Presented in the Museon Arlaten's Jesuit chapel (which opened in May after many years of restoration), the exhibition on Sabine Weiss (b. 1924) is a tribute to the last exponent of humanist photography.
Sabine Weiss, New York, 1955 (detail).
© Sabine Weiss

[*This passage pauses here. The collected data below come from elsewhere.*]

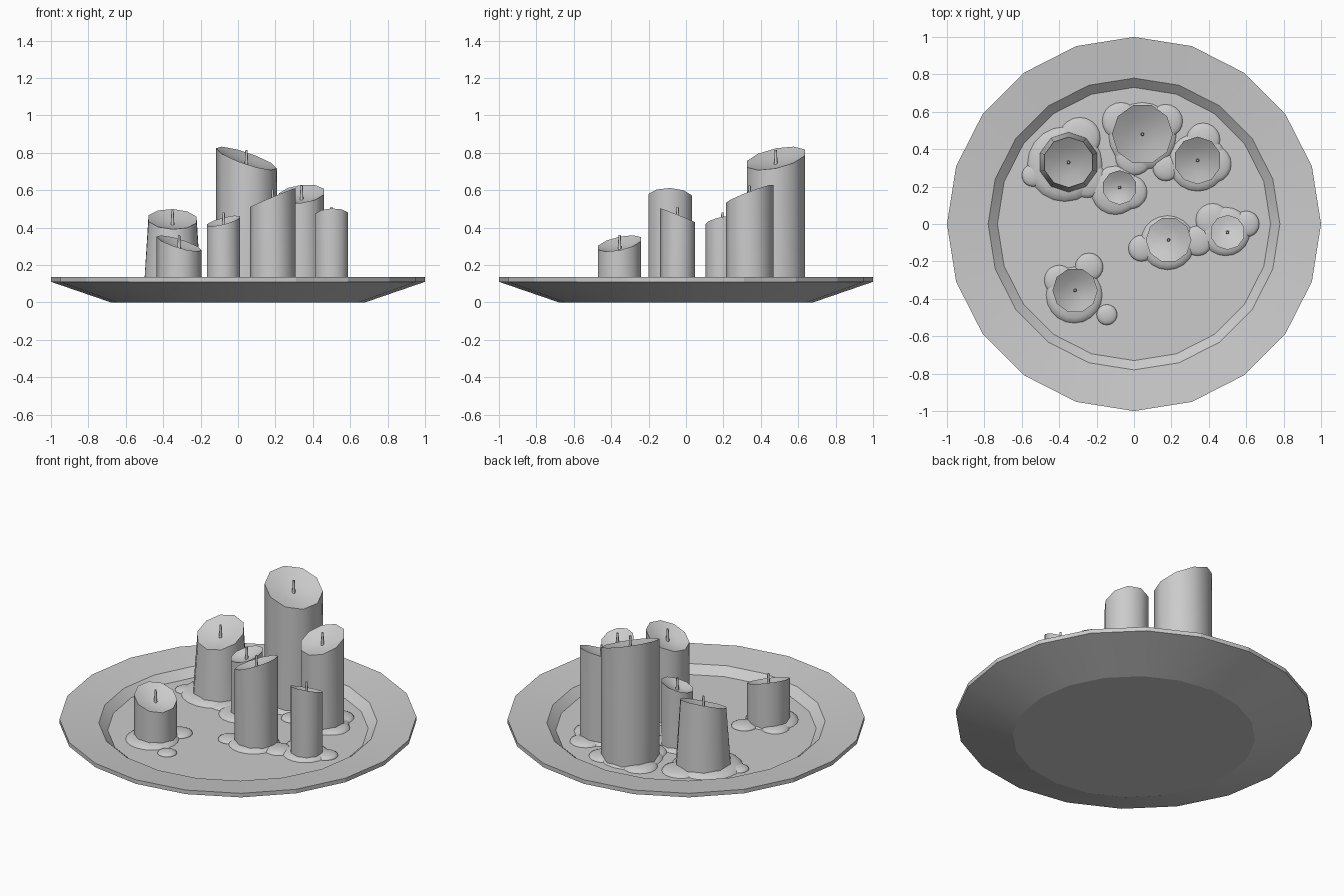
import bpy, bmesh, math
from mathutils import Vector

cube = bpy.data.objects.get("Cube")
if cube:
    bpy.data.objects.remove(cube, do_unlink=True)

grey = bpy.data.materials.new("plain grey")
grey.use_nodes = True
grey.diffuse_color = (0.6, 0.6, 0.6, 1)
grey.node_tree.nodes["Principled BSDF"].inputs["Base Color"].default_value = (0.6, 0.6, 0.6, 1)

FLOOR = 0.065


def finish(bm, name, angle):
    bmesh.ops.recalc_face_normals(bm, faces=bm.faces)
    mesh = bpy.data.meshes.new(name)
    bm.to_mesh(mesh)
    bm.free()
    mesh.materials.append(grey)
    obj = bpy.data.objects.new(name, mesh)
    bpy.context.collection.objects.link(obj)
    bpy.ops.object.select_all(action='DESELECT')
    obj.select_set(True)
    bpy.context.view_layer.objects.active = obj
    bpy.ops.object.shade_smooth_by_angle(angle=math.radians(angle))
    return obj


def ring(bm, x, y, r, sides, height, phase=0.0):
    """Ring of vertices; height is a function of the offset from the centre."""
    verts = []
    for i in range(sides):
        t = phase + math.tau * i / sides
        dx, dy = r * math.cos(t), r * math.sin(t)
        verts.append(bm.verts.new((x + dx, y + dy, height(dx, dy))))
    return verts


def bridge(bm, a, b):
    n = len(a)
    for i in range(n):
        j = (i + 1) % n
        bm.faces.new((a[i], a[j], b[j], b[i]))


# Plate: turned profile with a sloping rim and a sunken floor
def plate():
    bm = bmesh.new()
    profile = [(0.68, 0), (1, 0.11), (1, 0.135), (0.78, 0.11), (0.73, FLOOR)]
    rings = [ring(bm, 0, 0, r, 20, lambda dx, dy, z=z: z) for r, z in profile]
    for a, b in zip(rings, rings[1:]):
        bridge(bm, a, b)
    bm.faces.new(rings[0])
    bm.faces.new(rings[-1])
    finish(bm, "plate", 17)


# Candle: ten-sided column with a slanted, dished top
def candle(name, x, y, r_base, r_top, top, slope_x, slope_y, phase):
    bm = bmesh.new()
    dish = 0.03
    slant = lambda dx, dy: top + slope_x * dx + slope_y * dy
    base = ring(bm, x, y, r_base, 10, lambda dx, dy: FLOOR - 0.01, phase)
    lip = ring(bm, x, y, r_top, 10, slant, phase)
    inner = ring(bm, x, y, r_top * 0.55, 10,
                 lambda dx, dy: slant(dx, dy) - dish * 0.7, phase)
    bridge(bm, base, lip)
    bridge(bm, lip, inner)
    bm.faces.new(base)
    centre = bm.verts.new((x, y, top - dish))
    for i in range(10):
        bm.faces.new((inner[i], inner[(i + 1) % 10], centre))
    finish(bm, name, 40)
    # Wick: thin tapered rod
    bm = bmesh.new()
    low = ring(bm, x, y, 0.010, 8, lambda dx, dy: top - dish - 0.01)
    high = ring(bm, x, y, 0.006, 8, lambda dx, dy: top + 0.045)
    bridge(bm, low, high)
    bm.faces.new(low)
    bm.faces.new(high)
    finish(bm, name + "_wick", 50)


# Wax puddle: flattened domes merging on the plate floor
def puddle(name, blobs):
    bm = bmesh.new()
    for x, y, r in blobs:
        made = bmesh.ops.create_uvsphere(bm, u_segments=20, v_segments=10, radius=1)
        for v in made["verts"]:
            v.co = Vector((x + v.co.x * r, y + v.co.y * r,
                           FLOOR + v.co.z * (0.012 + 0.12 * r)))
    bmesh.ops.bisect_plane(bm, geom=bm.verts[:] + bm.edges[:] + bm.faces[:],
                           plane_co=(0, 0, FLOOR - 0.004), plane_no=(0, 0, 1),
                           clear_inner=True)
    finish(bm, name, 60)


plate()

UP = math.pi / 2
candle("tall_candle", 0.045, 0.48, 0.163, 0.163, 0.77, -0.33, 0.2, 0)
candle("tapered_candle", -0.35, 0.33, 0.162, 0.135, 0.445, -0.03, 0.4, UP)
candle("small_candle", -0.077, 0.195, 0.092, 0.092, 0.435, 0.25, 0.2, UP)
candle("right_back_candle", 0.34, 0.34, 0.127, 0.127, 0.58, 0.1, 0.38, UP)
candle("middle_candle", 0.185, -0.085, 0.122, 0.122, 0.56, 0.42, -0.03, 0)
candle("slim_candle", 0.5, -0.045, 0.093, 0.093, 0.465, 0.04, -0.4, UP)
candle("front_candle", -0.315, -0.355, 0.121, 0.121, 0.315, -0.3, 0.2, 0)

puddle("tall_puddle", [(0.045, 0.47, 0.18), (-0.07, 0.55, 0.1), (0.17, 0.55, 0.09),
                       (0.0, 0.36, 0.1), (0.17, 0.3, 0.07)])
puddle("tapered_puddle", [(-0.37, 0.32, 0.2), (-0.54, 0.26, 0.06),
                          (-0.29, 0.46, 0.11), (-0.25, 0.24, 0.1)])
puddle("small_puddle", [(-0.1, 0.18, 0.13), (-0.02, 0.17, 0.09)])
puddle("right_back_puddle", [(0.34, 0.33, 0.155), (0.42, 0.32, 0.1), (0.37, 0.45, 0.09)])
puddle("middle_puddle", [(0.18, -0.1, 0.145), (0.04, -0.13, 0.07), (0.34, -0.09, 0.08)])
puddle("slim_puddle", [(0.49, -0.04, 0.13), (0.6, 0.0, 0.07), (0.42, 0.02, 0.09)])
puddle("front_puddle", [(-0.32, -0.38, 0.15), (-0.24, -0.23, 0.075),
                        (-0.145, -0.485, 0.055), (-0.4, -0.3, 0.08)])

Her black and white prints have a natural place in this majestic setting. The chronological circuit includes a few icons, like a night-time image of a man seen from behind running down a cobbled street, and portraits of children. But the aim here is quite different. The idea is to trace the multiple facets of a woman modern long before her time, who decided to become an independent photographer in 1949. Whether photo reports, illustrations, fashion, advertising or portraiture, Sabine Weiss did it all, in the form of both commissioned and personal work. The exhibition includes several unpublished works, and is divided into small groups from the same series, or based on the same theme, focusing on her most productive decade: 1952 to 1962. For example, we discover arresting, never-before-published reports on foster families for the mentally handicapped in central France (1951-1952), the streets of New York in 1955, and transvestites in Pigalle, Paris, in 1959. We also travel from Israel to Berlin, via Venice. And, with a nod to Provence, the exhibition includes two series based on Tarascon and Saintes-Maries-de-la-Mer. The exhibition is rounded off with original diaries, facsimiles of personal documents and self-portraits. A life in photographs helping us to rediscover the woman we thought we knew inside out.